Kevin is the second of the Johnstons' three children to receive the cochlear device. All three of the Johnston children were born with some level of hearing loss because of a gene mutation. Kevin's older sister, Colleen, 4, also was born profoundly deaf and received a cochlear implant in March 2002. The Johnstons' eldest daughter, Claire, 7, was born moderately deaf and must wear hearing aids.

Doctors discovered Kevin was deaf after performing a state-mandated newborn hearing screening, which was passed in Indiana and Illinois in 1999.

"This is going to be the birthday of Kevin's ears," Dr. Nancy Young, head of otology at Children's Memorial Hospital said Monday, minutes before Kevin's hearing device was activated. Young performed Kevin's implant surgery Dec. 15.

It is estimated that nearly 500 children born deaf in Illinois each year qualify for a cochlear implant, Young said. More candidates for it--children with significant hearing loss--are being identified at an earlier age because of the newborn hearing screening, she said.

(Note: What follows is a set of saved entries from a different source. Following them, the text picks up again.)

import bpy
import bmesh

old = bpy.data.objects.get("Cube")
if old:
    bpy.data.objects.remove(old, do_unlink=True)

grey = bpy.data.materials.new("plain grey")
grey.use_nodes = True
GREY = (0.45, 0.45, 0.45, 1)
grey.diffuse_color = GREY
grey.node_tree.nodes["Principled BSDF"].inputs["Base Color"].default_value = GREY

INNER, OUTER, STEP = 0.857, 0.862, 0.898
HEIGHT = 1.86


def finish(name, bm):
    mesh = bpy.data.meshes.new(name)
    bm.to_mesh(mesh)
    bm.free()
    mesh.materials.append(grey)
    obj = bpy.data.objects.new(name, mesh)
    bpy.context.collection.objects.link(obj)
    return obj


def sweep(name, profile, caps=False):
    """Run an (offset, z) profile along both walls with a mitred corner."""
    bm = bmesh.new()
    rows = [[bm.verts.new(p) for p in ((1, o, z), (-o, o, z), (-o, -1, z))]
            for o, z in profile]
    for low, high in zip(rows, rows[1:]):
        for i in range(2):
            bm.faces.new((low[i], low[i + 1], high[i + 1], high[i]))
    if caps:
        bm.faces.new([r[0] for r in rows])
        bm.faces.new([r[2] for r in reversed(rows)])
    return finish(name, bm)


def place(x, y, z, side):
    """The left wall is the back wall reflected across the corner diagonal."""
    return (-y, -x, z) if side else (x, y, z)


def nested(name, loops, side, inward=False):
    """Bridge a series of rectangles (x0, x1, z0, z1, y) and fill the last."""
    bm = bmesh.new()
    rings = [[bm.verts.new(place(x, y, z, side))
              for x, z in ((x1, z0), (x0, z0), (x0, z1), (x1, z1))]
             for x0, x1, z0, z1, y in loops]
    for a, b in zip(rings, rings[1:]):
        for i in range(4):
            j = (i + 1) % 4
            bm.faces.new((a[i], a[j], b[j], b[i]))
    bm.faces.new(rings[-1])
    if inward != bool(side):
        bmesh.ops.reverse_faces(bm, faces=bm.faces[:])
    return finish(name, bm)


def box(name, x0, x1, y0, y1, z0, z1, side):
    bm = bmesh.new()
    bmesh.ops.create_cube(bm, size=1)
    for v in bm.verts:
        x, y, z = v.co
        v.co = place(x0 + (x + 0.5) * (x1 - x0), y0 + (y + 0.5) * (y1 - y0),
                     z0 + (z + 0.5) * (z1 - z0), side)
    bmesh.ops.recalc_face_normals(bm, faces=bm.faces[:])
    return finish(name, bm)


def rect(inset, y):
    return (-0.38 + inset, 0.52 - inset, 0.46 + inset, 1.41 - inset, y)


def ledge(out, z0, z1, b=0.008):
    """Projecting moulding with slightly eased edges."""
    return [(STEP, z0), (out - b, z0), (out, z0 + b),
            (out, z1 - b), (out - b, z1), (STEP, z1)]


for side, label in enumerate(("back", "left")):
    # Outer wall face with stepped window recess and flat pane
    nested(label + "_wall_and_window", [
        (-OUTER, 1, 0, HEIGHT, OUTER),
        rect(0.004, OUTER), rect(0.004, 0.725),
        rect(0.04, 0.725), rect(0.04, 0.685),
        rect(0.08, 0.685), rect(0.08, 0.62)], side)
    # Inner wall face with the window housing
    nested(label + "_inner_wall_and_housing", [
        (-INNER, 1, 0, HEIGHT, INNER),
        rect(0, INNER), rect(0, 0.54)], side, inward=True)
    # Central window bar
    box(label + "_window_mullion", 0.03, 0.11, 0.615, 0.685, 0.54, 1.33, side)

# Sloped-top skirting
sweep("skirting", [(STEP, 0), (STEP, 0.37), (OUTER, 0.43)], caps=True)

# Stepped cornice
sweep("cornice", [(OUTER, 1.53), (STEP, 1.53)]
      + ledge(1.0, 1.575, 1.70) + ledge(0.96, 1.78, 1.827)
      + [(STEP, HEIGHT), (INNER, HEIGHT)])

The procedure involves implanting an electrode in the inner ear and a transmitter under the skin on the side of the head. A unit worn around the ear picks up sound and sends signals to the transmitter, which are relayed to the electrode.

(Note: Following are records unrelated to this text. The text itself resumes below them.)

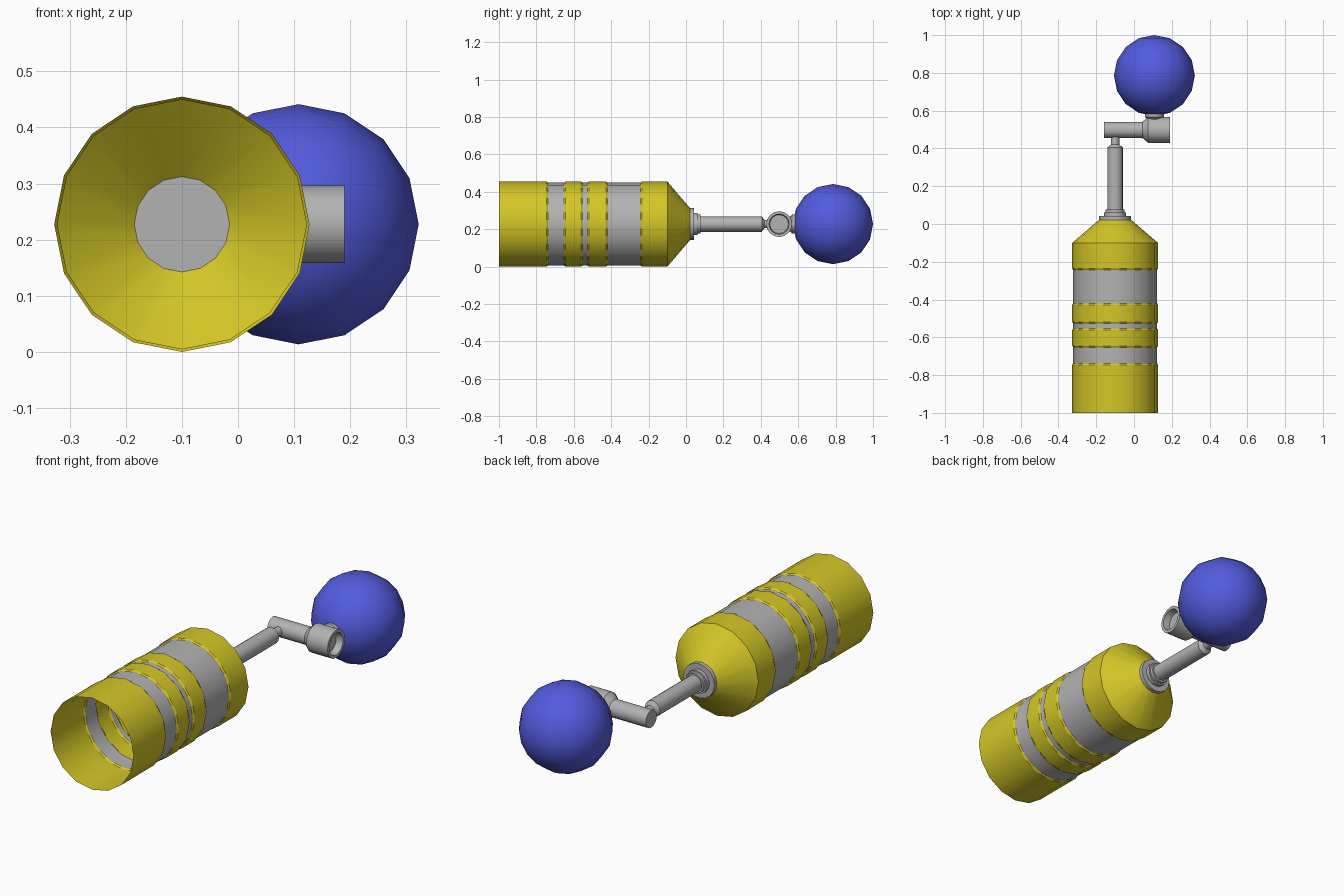
import bpy, bmesh, math
from mathutils import Vector

if "Cube" in bpy.data.objects:
    bpy.data.objects.remove(bpy.data.objects["Cube"])

SIDES = 16
AXIS_Z = 0.2275      # height shared by every part
BARREL_X = -0.1
BALL_X = 0.108
JOINT_Y = 0.498


def material(name, rgb):
    m = bpy.data.materials.new(name)
    m.diffuse_color = (*rgb, 1)
    m.use_nodes = True
    m.node_tree.nodes["Principled BSDF"].inputs["Base Color"].default_value = m.diffuse_color
    return m


YELLOW = material("yellow", (0.66, 0.57, 0.02))
GREY = material("grey", (0.45, 0.45, 0.45))
BLUE = material("blue", (0.085, 0.105, 0.73))


def lathe(name, profile, axis, offset, mats, rule=None):
    """Spin (position, radius) points around the x or y axis; radius 0 closes an end."""
    bm = bmesh.new()
    rings = []
    for t, r in profile:
        ring = []
        for i in range(SIDES if r > 0 else 1):
            a = math.tau * i / SIDES
            u, w = r * math.cos(a), r * math.sin(a)
            p = (t, offset + u, AXIS_Z + w) if axis == "x" else (offset + u, t, AXIS_Z + w)
            ring.append(bm.verts.new(Vector(p)))
        rings.append(ring)
    for k, (a, b) in enumerate(zip(rings, rings[1:])):
        for i in range(SIDES):
            j = (i + 1) % SIDES
            if len(a) == 1:
                f = bm.faces.new((a[0], b[j], b[i]))
            elif len(b) == 1:
                f = bm.faces.new((a[i], a[j], b[0]))
            else:
                f = bm.faces.new((a[i], a[j], b[j], b[i]))
            f.material_index = rule(k) if rule else 0
    bmesh.ops.recalc_face_normals(bm, faces=bm.faces)
    mesh = bpy.data.meshes.new(name)
    bm.to_mesh(mesh)
    bm.free()
    for m in mats:
        mesh.materials.append(m)
    ob = bpy.data.objects.new(name, mesh)
    bpy.context.collection.objects.link(ob)
    bpy.ops.object.select_all(action="DESELECT")
    ob.select_set(True)
    bpy.context.view_layer.objects.active = ob
    bpy.ops.object.shade_smooth_by_angle(angle=math.radians(30))
    return ob


# Open barrel: yellow bands with small lips around recessed grey grooves
R, GROOVE, LIP = 0.2275, 0.222, 0.008
barrel = [(-1.0, R)]
groove_faces = set()
for start, end in [(-0.738, -0.653), (-0.553, -0.527), (-0.42, -0.243)]:
    barrel += [(start - LIP, R), (start, GROOVE)]
    groove_faces.add(len(barrel) - 1)
    barrel += [(end, GROOVE), (end + LIP, R)]
barrel += [(-0.10, R), (0.022, 0.085)]
lathe("barrel", barrel, "y", BARREL_X, [YELLOW, GREY], lambda k: int(k in groove_faces))

# Stepped flange, rod and narrow tip
lathe("rod", [(0.022, 0), (0.022, 0.085), (0.042, 0.085), (0.042, 0.058),
              (0.062, 0.058), (0.062, 0.05), (0.078, 0.05), (0.078, 0.041),
              (0.405, 0.041), (0.42, 0.022), (0.47, 0.022), (0.47, 0)],
      "y", BARREL_X, [GREY])

# Cross arm with a wider socket, recessed at its outer end
lathe("cross_arm", [(-0.158, 0), (-0.158, 0.043), (0.045, 0.043), (0.075, 0.069),
                    (0.19, 0.069), (0.19, 0.054), (0.155, 0.05), (0.155, 0)],
      "x", JOINT_Y, [GREY])

# Collar between socket and ball
lathe("ball_collar", [(0.54, 0), (0.54, 0.04), (0.558, 0.04), (0.566, 0.05),
                      (0.595, 0.05), (0.595, 0)], "y", BALL_X, [GREY])

# Ball
BR = 0.214
ball = [(0.786 - BR * math.cos(math.pi * i / 8), BR * math.sin(math.pi * i / 8) if 0 < i < 8 else 0)
        for i in range(9)]
lathe("ball", ball, "y", BALL_X, [BLUE])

While the device implanted in Kevin has only been FDA approved for children as young as 12 months old, Young said the surgery has been performed elsewhere in the country on children as young as 6 months.

"It's not unusual for the more experienced health centers to do the surgery instead of waiting a few months," Young said.

Not everyone likes the implant devices.

Cindy Johnston said she was berated while shopping at her local hardware store by a deaf woman who disapproved of her daughter's cochlear implant.

"She said: 'How could you do that to your child? How could you turn her into a robot and make her a patient for life?'" Cindy Johnston said.

"It's a culture. And they don't want the culture to die," she said of cochlear implant opponents. "I understand that, but I think that every family and every person should decide for themselves and not judge other people."

Kevin continued playing Monday as audiologist Stephanie Aston slightly increased the volume of the tones coming through his hearing device. Several times, Kevin looked up and turned toward Aston who was sitting nearby. At one point, he began crying, "because it's something unfamiliar," Aston said.

During the first few months after surgery, Kevin must see an audiologist every two weeks. Eventually, he will only need two to three appointments a year, Aston said.

Cindy and Anthony Johnston said they hope the cochlear implants will allow Kevin and his sister to learn spoken language and communicate with the mainstream world.

Young said the devices have improved substantially since the first multichannel device was FDA-approved for children in the early 1990s. New technology has made the noises heard through the device more natural sounding.

"The odds are in Kevin's favor to develop spoken language and listening skills," Young said. "It's not instantaneous. There is a learning curve. You have to learn how to listen."

Copyright © 2004, Chicago Tribune